◆ **Work instructions**: From the line containing "(0.32, 0.19, 0.085))" down to the line containing "a = math.pi / 2 * (k + i / steps)" in the records below, reproduce every line exactly, ends included, and omit all others.

********************

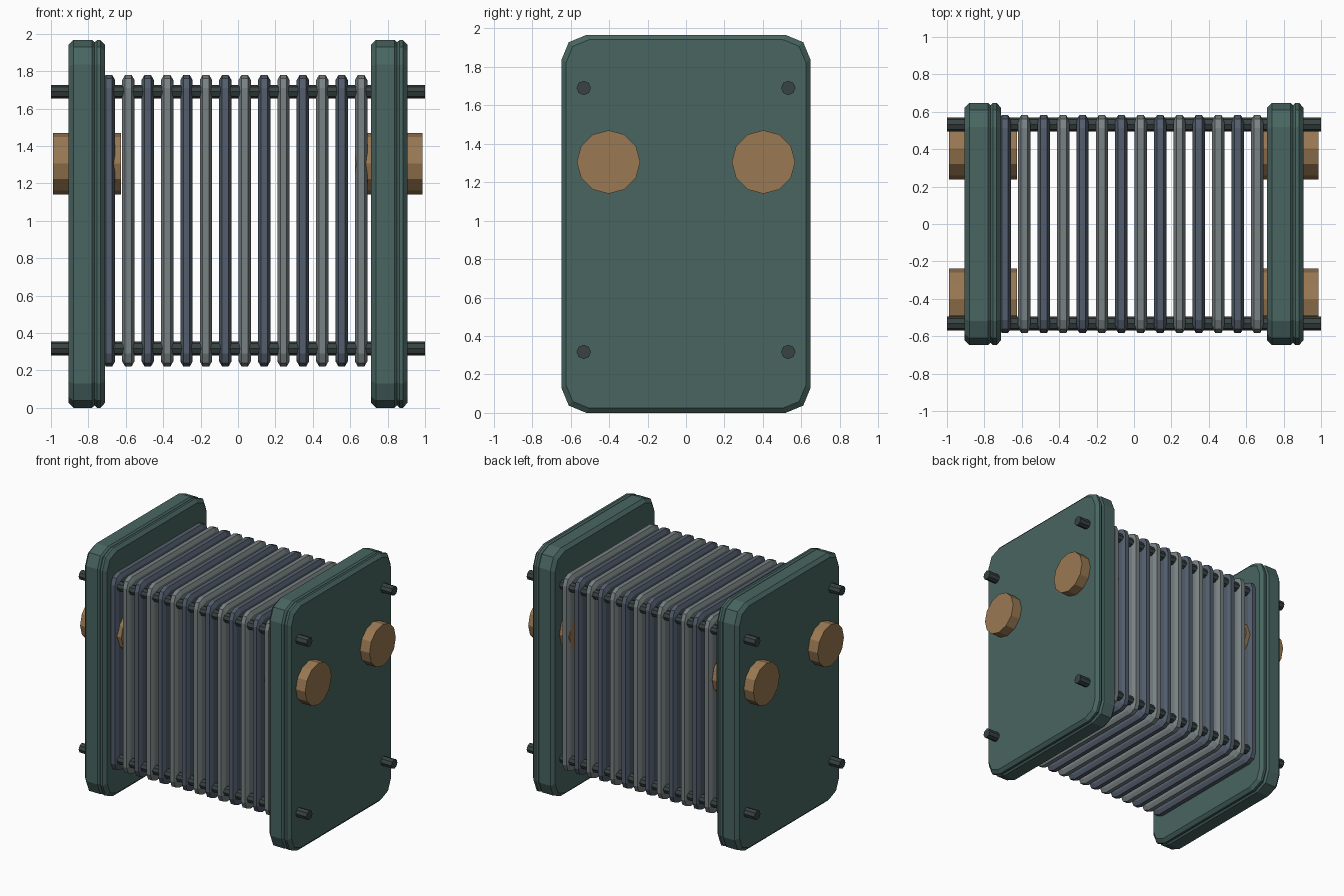
import bpy, bmesh, math

cube = bpy.data.objects.get("Cube")
if cube:
    bpy.data.objects.remove(cube, do_unlink=True)


def material(name, rgb):
    m = bpy.data.materials.new(name)
    m.use_nodes = True
    col = (*rgb, 1)
    m.diffuse_color = col
    m.node_tree.nodes["Principled BSDF"].inputs["Base Color"].default_value = col
    return m


TEAL = material("teal_paint", (0.065, 0.13, 0.118))
BLUE = material("blue_grey_metal", (0.085, 0.11, 0.15))
GREY = material("light_grey_metal", (0.19, 0.22, 0.225))
COPPER = material("copper", (0.32, 0.19, 0.085))
DARK = material("dark_steel", (0.04, 0.055, 0.055))


def outline(hy, hz, r, steps):
    """Rounded rectangle in the y-z plane."""
    pts = []
    for k, (sy, sz) in enumerate(((1, 1), (-1, 1), (-1, -1), (1, -1))):
        for i in range(steps + 1):
            a = math.pi / 2 * (k + i / steps)
            pts.append((sy * (hy - r) + r * math.cos(a), sz * (hz - r) + r * math.sin(a)))
    return pts


def loft(name, profile, shape, centre, mat):
    """Stack outlines along x; profile holds (x, inset) pairs."""
    bm = bmesh.new()
    hy, hz, r, steps = shape
    rings = []
    for x, inset in profile:
        ring = outline(hy - inset, hz - inset, r - inset / 2, steps)
        rings.append([bm.verts.new((x, y, z)) for y, z in ring])
    n = len(rings[0])
    for a, b in zip(rings, rings[1:]):
        for i in range(n):
            j = (i + 1) % n
            bm.faces.new((a[i], a[j], b[j], b[i]))
    bm.faces.new(rings[0])
    bm.faces.new(rings[-1])
    bmesh.ops.recalc_face_normals(bm, faces=bm.faces)
    finish(name, bm, centre, mat)


def finish(name, bm, centre, mat):
    me = bpy.data.meshes.new(name)
    bm.to_mesh(me)
    bm.free()
    me.materials.append(mat)
    ob = bpy.data.objects.new(name, me)
    ob.location = centre
    bpy.context.collection.objects.link(ob)


def rod(name, sides, radius, x0, x1, y, z, mat):
    """Faceted cylinder lying along x."""
    bm = bmesh.new()
    bmesh.ops.create_cone(bm, cap_ends=True, segments=sides, radius1=radius,
                          radius2=radius, depth=x1 - x0)
    for v in bm.verts:
        v.co = (v.co.z, v.co.x, v.co.y)
    bmesh.ops.recalc_face_normals(bm, faces=bm.faces)
    finish(name, bm, ((x0 + x1) / 2, y, z), mat)


# End plates with chamfered rims and a shallow groove
PLATE = ((0, 0.025), (0.025, 0), (0.125, 0), (0.138, 0.012),
         (0.152, 0), (0.17, 0), (0.193, 0.025))
for side, x in (("right", -0.905), ("left", 0.712)):
    loft(side + "_end_plate", PLATE, (0.648, 0.983, 0.13, 2), (x, 0, 0.983), TEAL)

# Stack of thin plates in alternating colours
FIN = ((-0.033, 0.028), (-0.017, 0), (0.017, 0), (0.033, 0.028))
for i in range(14):
    loft(f"exchange_plate_{i + 1}", FIN, (0.582, 0.78, 0.07, 2),
         (-0.69 + i * 0.1037, 0, 1.0), GREY if i % 2 else BLUE)

# Tie rods through the four corners
for z, level in ((0.317, "lower"), (1.69, "upper")):
    for y, face in ((-0.532, "front"), (0.532, "back")):
        rod(f"{level}_{face}_tie_rod", 8, 0.037, -1, 1, y, z, DARK)

# Pipe ports on both end plates
for x0, side in ((-0.988, "right"), (0.625, "left")):
    for y, face in ((-0.403, "front"), (0.403, "back")):
        rod(f"{side}_{face}_port", 12, 0.165, x0, x0 + 0.362, y, 1.305, COPPER)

********************

◆ **Solution to the exercise**:
COPPER = material("copper", (0.32, 0.19, 0.085))
DARK = material("dark_steel", (0.04, 0.055, 0.055))


def outline(hy, hz, r, steps):
    """Rounded rectangle in the y-z plane."""
    pts = []
    for k, (sy, sz) in enumerate(((1, 1), (-1, 1), (-1, -1), (1, -1))):
        for i in range(steps + 1):
            a = math.pi / 2 * (k + i / steps)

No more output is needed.